Find the lines in the listing below that have the word "import" and give their count, nothing else.
Material for this task: Begin
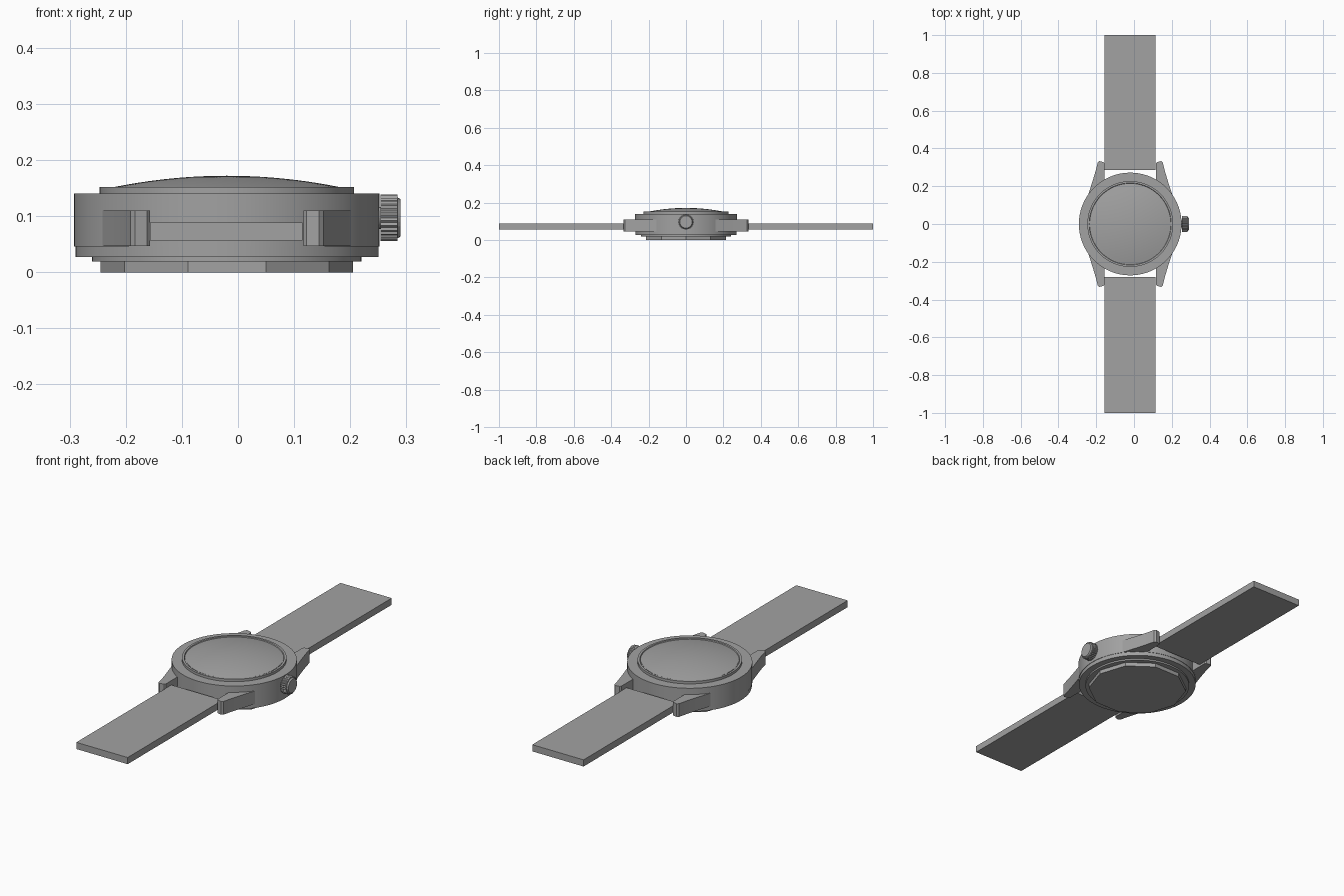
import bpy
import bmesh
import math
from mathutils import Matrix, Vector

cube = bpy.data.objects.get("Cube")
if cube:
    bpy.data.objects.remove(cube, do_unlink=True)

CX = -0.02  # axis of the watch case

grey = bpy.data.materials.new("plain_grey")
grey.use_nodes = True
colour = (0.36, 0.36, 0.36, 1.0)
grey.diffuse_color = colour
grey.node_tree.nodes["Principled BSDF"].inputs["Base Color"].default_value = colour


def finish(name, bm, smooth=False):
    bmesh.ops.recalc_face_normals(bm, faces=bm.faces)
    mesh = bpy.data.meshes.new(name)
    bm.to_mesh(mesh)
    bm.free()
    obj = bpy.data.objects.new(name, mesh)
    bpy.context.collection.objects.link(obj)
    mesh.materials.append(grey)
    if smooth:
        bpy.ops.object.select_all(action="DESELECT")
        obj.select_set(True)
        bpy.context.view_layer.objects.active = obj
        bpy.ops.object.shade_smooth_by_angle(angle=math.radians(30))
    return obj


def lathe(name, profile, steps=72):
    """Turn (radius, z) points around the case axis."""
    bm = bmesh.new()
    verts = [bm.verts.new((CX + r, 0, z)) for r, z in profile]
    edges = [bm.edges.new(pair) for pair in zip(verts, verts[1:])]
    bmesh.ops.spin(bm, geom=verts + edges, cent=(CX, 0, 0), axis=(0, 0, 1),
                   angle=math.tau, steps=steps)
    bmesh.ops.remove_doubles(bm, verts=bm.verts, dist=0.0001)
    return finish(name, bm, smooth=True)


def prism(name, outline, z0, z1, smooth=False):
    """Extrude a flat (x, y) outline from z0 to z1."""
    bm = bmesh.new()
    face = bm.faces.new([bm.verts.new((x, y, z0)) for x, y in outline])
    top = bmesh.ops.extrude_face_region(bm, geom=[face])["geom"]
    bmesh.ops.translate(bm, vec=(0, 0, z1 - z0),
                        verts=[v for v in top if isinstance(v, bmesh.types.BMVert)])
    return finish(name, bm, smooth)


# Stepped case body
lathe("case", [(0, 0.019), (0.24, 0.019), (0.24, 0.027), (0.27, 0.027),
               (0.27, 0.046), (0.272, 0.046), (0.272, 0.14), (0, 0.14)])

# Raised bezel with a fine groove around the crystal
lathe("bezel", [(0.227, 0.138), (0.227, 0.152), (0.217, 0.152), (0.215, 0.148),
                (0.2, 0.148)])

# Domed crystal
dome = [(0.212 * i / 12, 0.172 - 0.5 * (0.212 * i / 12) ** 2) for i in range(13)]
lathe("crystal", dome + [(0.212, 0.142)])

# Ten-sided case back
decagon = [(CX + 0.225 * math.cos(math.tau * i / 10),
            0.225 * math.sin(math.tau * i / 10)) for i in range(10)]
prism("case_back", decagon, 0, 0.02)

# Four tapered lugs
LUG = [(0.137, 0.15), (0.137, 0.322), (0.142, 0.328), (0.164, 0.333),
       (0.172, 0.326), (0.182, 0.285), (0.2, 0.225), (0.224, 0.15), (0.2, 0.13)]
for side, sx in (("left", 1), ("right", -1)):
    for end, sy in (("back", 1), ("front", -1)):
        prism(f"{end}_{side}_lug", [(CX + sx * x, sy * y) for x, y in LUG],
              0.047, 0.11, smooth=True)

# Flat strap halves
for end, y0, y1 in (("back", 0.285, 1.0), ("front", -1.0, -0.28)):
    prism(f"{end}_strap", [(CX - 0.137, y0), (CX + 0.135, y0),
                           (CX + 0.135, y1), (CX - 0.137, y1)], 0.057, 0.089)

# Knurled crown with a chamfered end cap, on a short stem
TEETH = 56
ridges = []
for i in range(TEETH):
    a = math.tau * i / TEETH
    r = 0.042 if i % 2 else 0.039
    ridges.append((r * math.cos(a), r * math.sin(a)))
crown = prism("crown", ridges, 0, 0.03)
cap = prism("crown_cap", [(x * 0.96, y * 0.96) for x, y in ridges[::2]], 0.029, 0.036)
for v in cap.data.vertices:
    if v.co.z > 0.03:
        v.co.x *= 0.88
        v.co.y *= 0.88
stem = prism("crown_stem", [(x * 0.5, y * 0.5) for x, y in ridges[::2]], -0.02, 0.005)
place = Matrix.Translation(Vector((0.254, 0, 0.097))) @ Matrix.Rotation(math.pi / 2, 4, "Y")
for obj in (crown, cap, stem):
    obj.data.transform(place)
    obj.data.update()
Material for this task: End
Material for this task: Begin
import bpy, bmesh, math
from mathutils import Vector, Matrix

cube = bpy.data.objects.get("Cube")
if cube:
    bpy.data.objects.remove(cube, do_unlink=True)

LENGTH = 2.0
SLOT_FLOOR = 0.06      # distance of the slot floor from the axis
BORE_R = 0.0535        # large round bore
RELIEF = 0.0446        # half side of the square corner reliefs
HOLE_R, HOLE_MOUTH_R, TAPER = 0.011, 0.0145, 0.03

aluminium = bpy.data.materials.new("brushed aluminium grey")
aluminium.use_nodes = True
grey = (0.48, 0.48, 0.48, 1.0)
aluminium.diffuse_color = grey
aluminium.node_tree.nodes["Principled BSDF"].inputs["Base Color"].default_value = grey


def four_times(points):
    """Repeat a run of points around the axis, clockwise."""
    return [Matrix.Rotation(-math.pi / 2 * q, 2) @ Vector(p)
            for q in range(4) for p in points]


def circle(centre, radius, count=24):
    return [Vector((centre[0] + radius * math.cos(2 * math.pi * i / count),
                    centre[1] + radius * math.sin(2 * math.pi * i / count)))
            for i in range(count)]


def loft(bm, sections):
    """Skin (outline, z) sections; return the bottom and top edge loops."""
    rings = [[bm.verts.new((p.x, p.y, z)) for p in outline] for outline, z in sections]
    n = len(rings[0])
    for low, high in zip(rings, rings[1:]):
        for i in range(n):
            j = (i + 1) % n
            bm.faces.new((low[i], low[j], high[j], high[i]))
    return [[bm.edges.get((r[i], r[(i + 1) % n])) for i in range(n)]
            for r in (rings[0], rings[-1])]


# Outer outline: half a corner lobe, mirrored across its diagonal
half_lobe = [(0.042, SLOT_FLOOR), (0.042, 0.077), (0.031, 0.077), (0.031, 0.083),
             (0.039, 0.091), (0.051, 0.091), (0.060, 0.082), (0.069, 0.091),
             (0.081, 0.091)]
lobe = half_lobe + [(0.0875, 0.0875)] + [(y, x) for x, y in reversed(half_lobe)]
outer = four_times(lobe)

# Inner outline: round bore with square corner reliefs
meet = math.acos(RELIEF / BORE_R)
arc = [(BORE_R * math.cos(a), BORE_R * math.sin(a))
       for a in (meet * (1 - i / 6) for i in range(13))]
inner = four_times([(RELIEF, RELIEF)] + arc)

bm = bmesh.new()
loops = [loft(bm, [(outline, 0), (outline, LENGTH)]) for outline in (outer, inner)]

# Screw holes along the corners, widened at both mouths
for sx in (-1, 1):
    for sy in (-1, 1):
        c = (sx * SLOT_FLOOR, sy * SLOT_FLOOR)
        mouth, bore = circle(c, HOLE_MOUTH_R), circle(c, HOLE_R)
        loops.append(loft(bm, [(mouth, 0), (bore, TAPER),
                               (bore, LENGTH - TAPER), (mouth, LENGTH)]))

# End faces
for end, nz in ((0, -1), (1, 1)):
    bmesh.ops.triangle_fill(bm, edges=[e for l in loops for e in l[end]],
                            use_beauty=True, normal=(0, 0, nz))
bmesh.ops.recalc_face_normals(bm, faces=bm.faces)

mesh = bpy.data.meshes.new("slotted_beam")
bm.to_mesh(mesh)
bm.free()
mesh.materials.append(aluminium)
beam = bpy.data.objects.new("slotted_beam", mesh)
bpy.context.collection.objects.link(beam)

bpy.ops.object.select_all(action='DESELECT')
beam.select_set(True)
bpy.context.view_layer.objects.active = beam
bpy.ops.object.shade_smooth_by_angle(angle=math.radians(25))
Material for this task: End
> [Problem solution]:
6